Thursday, July 02, 2009



I have always had an interest in the night sky & it was nearly 15 years ago when I first subscribed to a Canadian Astronomy magazine by the name of Skynews.
An excellent magazine for both amateur & professional astronomers. I like it's easy to understand monthly centerfold night sky chart. Editor & Astronomer Terence Dickinson had an Astronomy book out at the time called Nightwatch which I bought. Armed with that book & monthly issues of Skynews I set about under the cover of darkness learning the night sky. Fortunately at that time we lived in an old farmhouse way out in the country far from city lights & I was able to sit outside many nights with my eyes & thoughts wandering among the stars. STELLARVUE 80mm AT1010 NIGHTHAWK REFLECTOR TELESCOPE
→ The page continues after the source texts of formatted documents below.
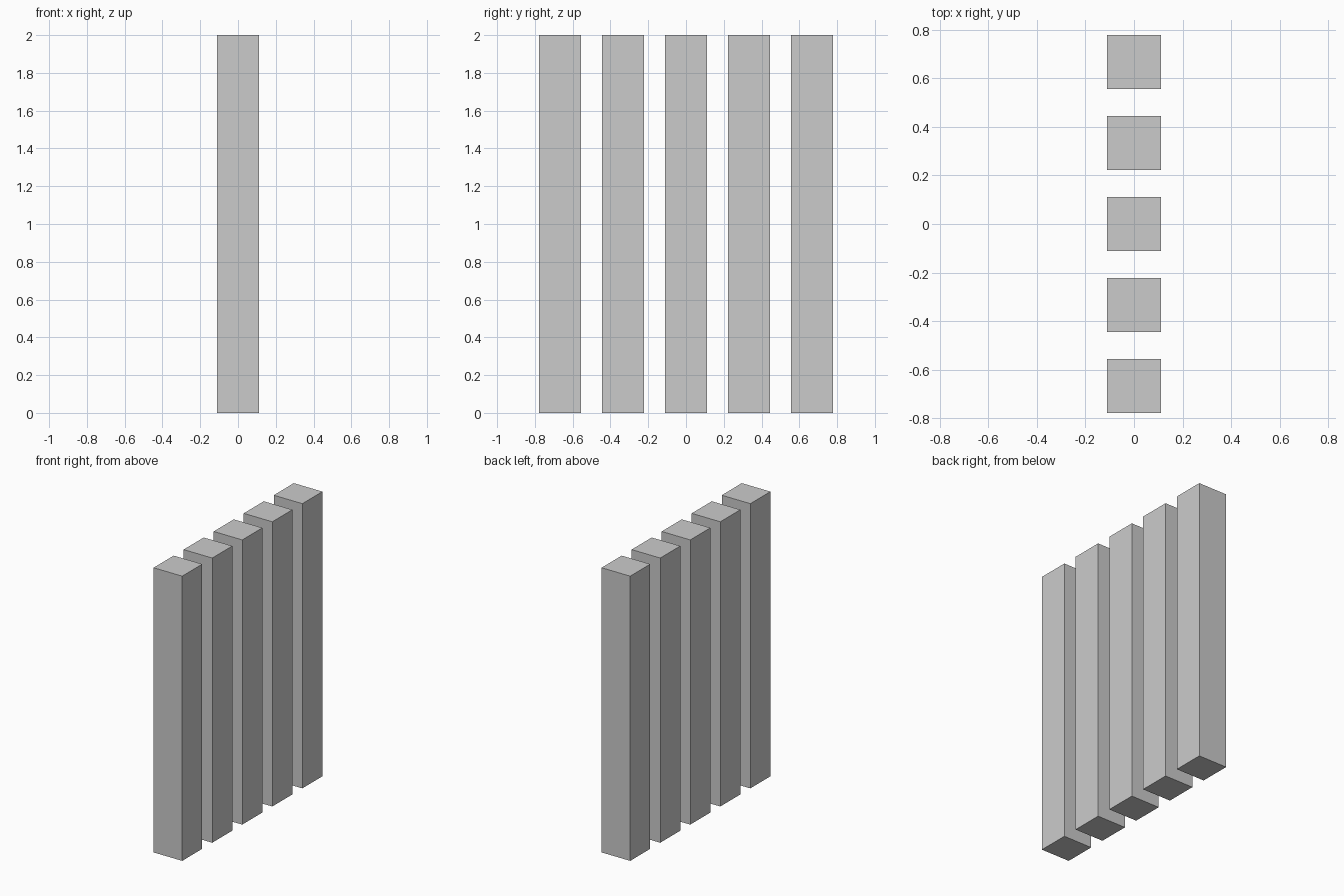
import bpy

if "Cube" in bpy.data.objects:
    bpy.data.objects.remove(bpy.data.objects["Cube"])

WIDTH = 2 / 9    # square cross-section of each post
PITCH = 1 / 3    # spacing between post centres
HEIGHT = 2.0


def add_post(index, y):
    bpy.ops.mesh.primitive_cube_add(size=1, location=(0, y, HEIGHT / 2))
    post = bpy.context.object
    post.name = f"post_{index + 1}"
    post.scale = (WIDTH, WIDTH, HEIGHT)
    bpy.ops.object.transform_apply(location=False, rotation=False, scale=True)


# Row of five separate square posts along y
for i in range(5):
    add_post(i, (i - 2) * PITCH)
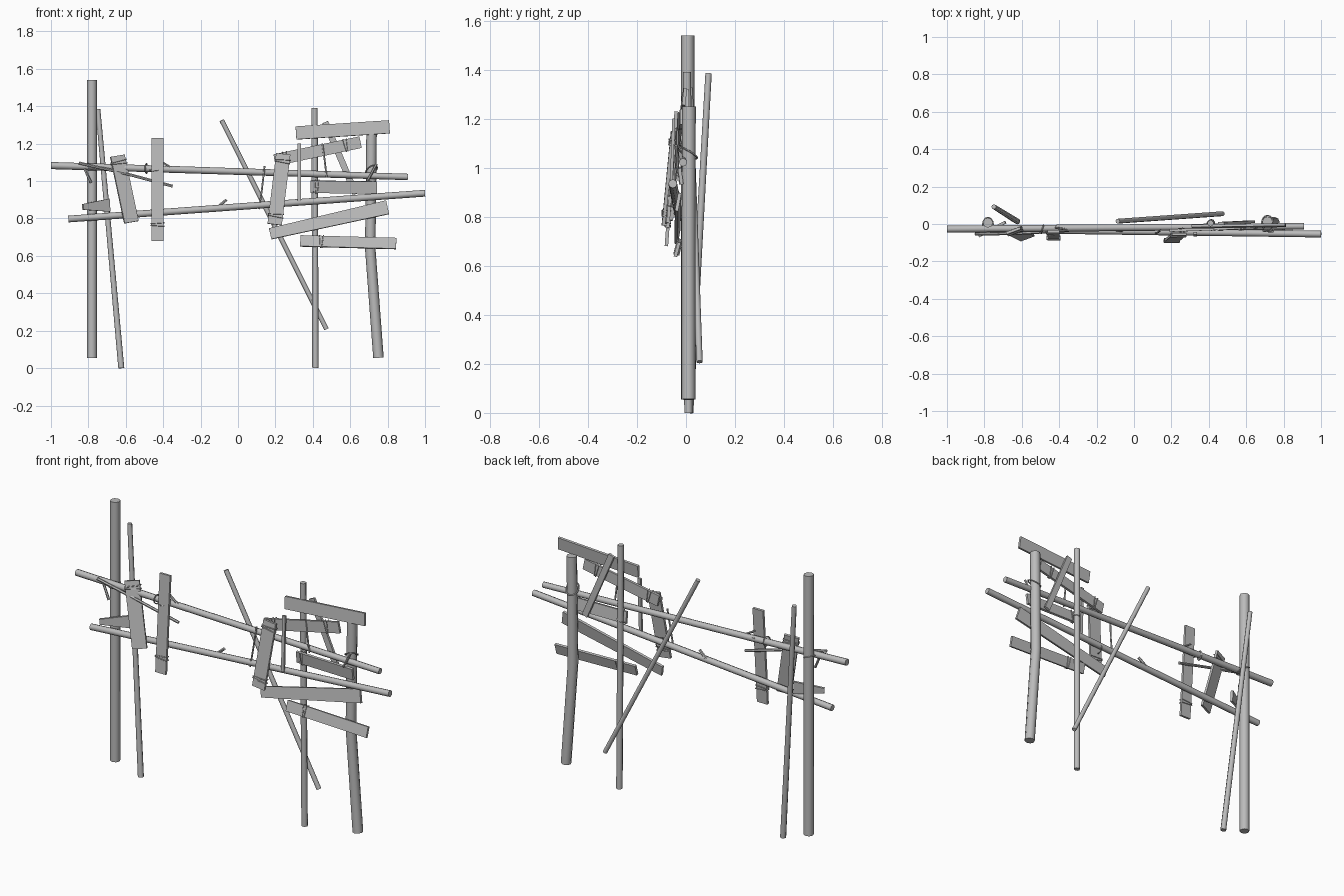
import bpy, bmesh, math
from mathutils import Vector, Matrix

cube = bpy.data.objects.get("Cube")
if cube:
    bpy.data.objects.remove(cube, do_unlink=True)

GREY = (0.5, 0.5, 0.5, 1)
wood = bpy.data.materials.new("weathered grey wood")
wood.use_nodes = True
wood.diffuse_color = GREY
wood.node_tree.nodes["Principled BSDF"].inputs["Base Color"].default_value = GREY


def finish(name, bm, smooth):
    bmesh.ops.recalc_face_normals(bm, faces=bm.faces)
    mesh = bpy.data.meshes.new(name)
    bm.to_mesh(mesh)
    bm.free()
    mesh.materials.append(wood)
    obj = bpy.data.objects.new(name, mesh)
    bpy.context.collection.objects.link(obj)
    if smooth:
        bpy.ops.object.select_all(action='DESELECT')
        obj.select_set(True)
        bpy.context.view_layer.objects.active = obj
        bpy.ops.object.shade_smooth_by_angle(angle=math.radians(50))


def tube(name, pts, r0, r1=None, sides=8, closed=False):
    """Round pole swept along points, with flat ends unless closed."""
    pts = [Vector(p) for p in pts]
    r1 = r1 or r0
    n = len(pts)
    bm = bmesh.new()
    rings, side = [], None
    for i, p in enumerate(pts):
        before = pts[i - 1] if closed or i else p
        after = pts[(i + 1) % n] if closed or i < n - 1 else p
        t = (after - before).normalized()
        if side is None:
            side = t.orthogonal()
        side = (side - t * side.dot(t)).normalized()
        up = t.cross(side)
        r = r0 + (r1 - r0) * i / (n - 1)
        angles = [2 * math.pi * k / sides for k in range(sides)]
        rings.append([bm.verts.new(p + (side * math.cos(a) + up * math.sin(a)) * r) for a in angles])
    for i in range(n if closed else n - 1):
        a, b = rings[i], rings[(i + 1) % n]
        for k in range(sides):
            j = (k + 1) % sides
            bm.faces.new((a[k], a[j], b[j], b[k]))
    if not closed:
        bm.faces.new(rings[0])
        bm.faces.new(rings[-1])
    finish(name, bm, True)


def plank(name, a, b, w0, w1=None, thick=0.014, tilt=0, wraps=()):
    """Flat board from a to b, rolled by tilt, with cord wound round it."""
    a, b = Vector(a), Vector(b)
    w1 = w1 or w0
    axis = (b - a).normalized()
    wide = axis.cross(Vector((0, 1, 0))).normalized()
    wide = Matrix.Rotation(math.radians(tilt), 3, axis) @ wide
    deep = axis.cross(wide)
    corners = ((-1, -1), (1, -1), (1, 1), (-1, 1))
    bm = bmesh.new()
    ends = [[bm.verts.new(p + wide * s * w / 2 + deep * d * thick / 2) for s, d in corners]
            for p, w in ((a, w0), (b, w1))]
    bm.faces.new(ends[0])
    bm.faces.new(ends[1])
    for k in range(4):
        j = (k + 1) % 4
        bm.faces.new((ends[0][k], ends[0][j], ends[1][j], ends[1][k]))
    finish(name, bm, False)
    for t in wraps:
        w = w0 + (w1 - w0) * t + 0.006
        for turn in (-1, 1):
            c = a.lerp(b, t) + axis * turn * 0.007
            path = [c + wide * s * w / 2 + deep * d * (thick / 2 + 0.003) + axis * s * turn * 0.003
                    for s, d in corners]
            tube(name + "_cord", path, 0.003, sides=5, closed=True)


def loop(name, centre, u, v, r=0.003):
    """Oval loop of cord."""
    c, u, v = Vector(centre), Vector(u), Vector(v)
    tube(name, [c + u * math.cos(k * math.pi / 6) + v * math.sin(k * math.pi / 6) for k in range(12)],
         r, sides=5, closed=True)


# Upright poles
tube("left_post", [(-0.781, 0.007, 0.055), (-0.781, 0.007, 1.54)], 0.027)
tube("left_brace", [(-0.624, 0.014, 0), (-0.749, 0.092, 1.385)], 0.016, 0.013)
tube("leaning_pole", [(0.473, 0.055, 0.208), (-0.087, 0.015, 1.325)], 0.013)
tube("thin_post", [(0.414, 0.01, 0), (0.409, 0.004, 1.39)], 0.017)
tube("right_post", [(0.751, 0.01, 0.055), (0.707, 0.01, 0.64), (0.714, 0.012, 1.25)], 0.028)
plank("back_brace", (0.466, 0.004, 1.315), (0.63, 0.012, 0.93), 0.034)

# Long rails
tube("upper_rail", [(-1, -0.027, 1.083), (0.908, -0.012, 1.022)], 0.019, 0.017)
tube("lower_rail", [(-0.907, -0.028, 0.797), (1, -0.054, 0.935)], 0.018)

# Left boards
plank("hanging_board", (-0.43, -0.04, 1.23), (-0.43, -0.08, 0.68), 0.066, wraps=(0.84,))
plank("slanted_board", (-0.645, -0.035, 1.135), (-0.57, -0.073, 0.78), 0.08, wraps=(0.1,), tilt=-20)
plank("short_board", (-0.83, -0.065, 0.862), (-0.687, 0.01, 0.871), 0.03, 0.07)

# Right boards
plank("top_board", (0.31, -0.014, 1.257), (0.81, -0.006, 1.29), 0.07, tilt=-6)
plank("second_board", (0.196, -0.035, 1.112), (0.655, -0.018, 1.208), 0.063, wraps=(0.13, 0.83))
plank("middle_board", (0.387, -0.02, 0.97), (0.744, -0.022, 0.965), 0.066, tilt=8, wraps=(0.1,))
plank("long_board", (0.172, -0.035, 0.718), (0.8, -0.032, 0.86), 0.06, 0.075, tilt=-10)
plank("bottom_board", (0.333, -0.03, 0.68), (0.846, -0.036, 0.666), 0.06, tilt=-15, wraps=(0.22,))
plank("cross_board", (0.242, -0.055, 1.145), (0.196, -0.092, 0.768), 0.077, wraps=(0.1, 0.87))
plank("narrow_slat", (0.328, -0.05, 1.2), (0.328, -0.062, 0.885), 0.018, thick=0.012)

# Twigs
tube("long_twig", [(-0.85, -0.055, 1.097), (-0.6, -0.05, 1.04), (-0.35, -0.035, 0.973)], 0.008, sides=6)
tube("left_twig", [(-0.82, -0.04, 1.065), (-0.785, -0.045, 0.99)], 0.007, sides=6)
tube("upper_twig", [(-0.42, -0.02, 1.11), (-0.355, -0.03, 1.07)], 0.006, sides=6)
tube("lower_twig", [(-0.11, -0.03, 0.86), (-0.062, -0.035, 0.9)], 0.008, sides=6)
tube("right_twig", [(0.742, -0.04, 1.092), (0.692, -0.035, 1.0)], 0.007, sides=6)

# Cords tying the poles together
loop("right_post_cord", (0.714, 0.006, 1.06), (0.031, 0, 0.012), (0, 0.04, -0.02), 0.004)
loop("left_post_cord", (-0.781, -0.006, 1.07), (0.029, 0, -0.01), (0, 0.041, 0.006), 0.004)
loop("hanging_board_cord", (-0.49, -0.028, 1.067), (0.006, 0.022, 0), (0, 0, 0.026), 0.004)
loop("upper_rail_cord", (-0.435, -0.035, 1.065), (0.036, 0.008, 0.006), (0, 0.026, 0.008))
loop("thin_post_cord", (0.411, -0.002, 0.955), (0.022, 0, 0.008), (0, 0.024, 0.008))
loop("lower_rail_cord", (0.2, -0.055, 0.865), (0.008, 0.03, 0), (0, 0, 0.024))
tube("rail_tie", [(0.142, -0.034, 1.08), (0.127, -0.045, 0.95), (0.112, -0.05, 0.85)], 0.005, sides=5)
tube("board_tie", [(0.45, -0.032, 1.2), (0.462, -0.034, 1.12), (0.474, -0.032, 1.02)], 0.005, sides=5)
In the summer of 1999 my Aunt in Sarasota Florida drove up to Canada for summer visit. We had been emailing back & forth for about a year & she knew of my keen interest in Astronomy. I didn't suspect a thing until Aunt Jean drove into our driveway, parked, & opened her trunk. There, all carefully wrapped up in a blanket was a white & very professional large looking Meade 4'5" Reflecting telescope. She had bought it as a gift for me & brought it all the way from Florida. What a great surprise that was & I spent many night's that summer under the stars with that scope. However, the following summer the scope met with a premature demise. I had left it on it's tri-pod & set up on the covered cement porch for the night with a blanket over it. In the morning when I came out, the scope was lying flat on the hard cement & broken. Only thing I can figure that happened is the barn cats while running around in the night must have scrambled up the blanket & pulled the whole telescope over. I never had another telescope after that until the summer of 2005 when I bought a new 8" Celestron Dobsonian reflector. Don't know what I was thinking because this scope was way beyond my learning curve & patience. Plus it was heavy & had to be carried around in two pieces everywhere. It was a year later when we bought our truck & fifth wheel that I realized this scope would not be suitable for traveling anywhere so headed over to London & traded it in on a smaller more portable Stellarvue 80mm Nighthawk Refractor telescope. Didn't have a proper tri-pod for this scope & by the end of the summer I had lost interest in it, put it in it's case & stuffed it under my bed. That was 3 years ago I did that & to-day I hauled out that Nighthawk telescope, dusted if off, & set it up in our driveway this morning. I was actually planning on selling it & had put an ad on the Kijiji site in London last week. Had one reply from a fellow by the name of John & as we emailed back & forth he suggested I should keep the scope because it had good reviews in one of the Astronomy magazines. With a few helpful telescope tips & accessory suggestions from John I began to re-think my selling plans. If I can adapt my Nikon cameras to this scope & get myself another eyepiece plus something called an erecting prism I might just be on my way happily back to the starry night sky & some new photo opportunities. I have been missing my nightly wanderings in the heavens for too long now & it's about time I get myself back up into the awesome reaches of our wondrous Galaxy.............:))

Awwwww yes, I like this thing called................... "excitement!!"

My spellchecker seems to on the fritz to-night so please excuse any mistakes. I must remember to feed it in the morning!!

TO-DAY'S HUMOR: What is the difference between Bird Flu and Swine Flu? For bird flu you need tweetment and for swine flu you need oinkment.



  1. I enjoyed reading this blog as astronomy has always been something that has interested me but I've never followed up on it. Maybe, now I will!

  2. My better half, Suzy, took two sememsters in astronomy at a local community college a few years back, and had a great time with it. She even got me interested. While we have lost contact with any real activity with the stars, we do still enjoy the night sky.

    What's interesting is that, even during the day, all those stars are out there. We just lack the ability to see them. Too bad, because we're always asleep ay night!

    Thanks for reminding us to keep our eys up and open!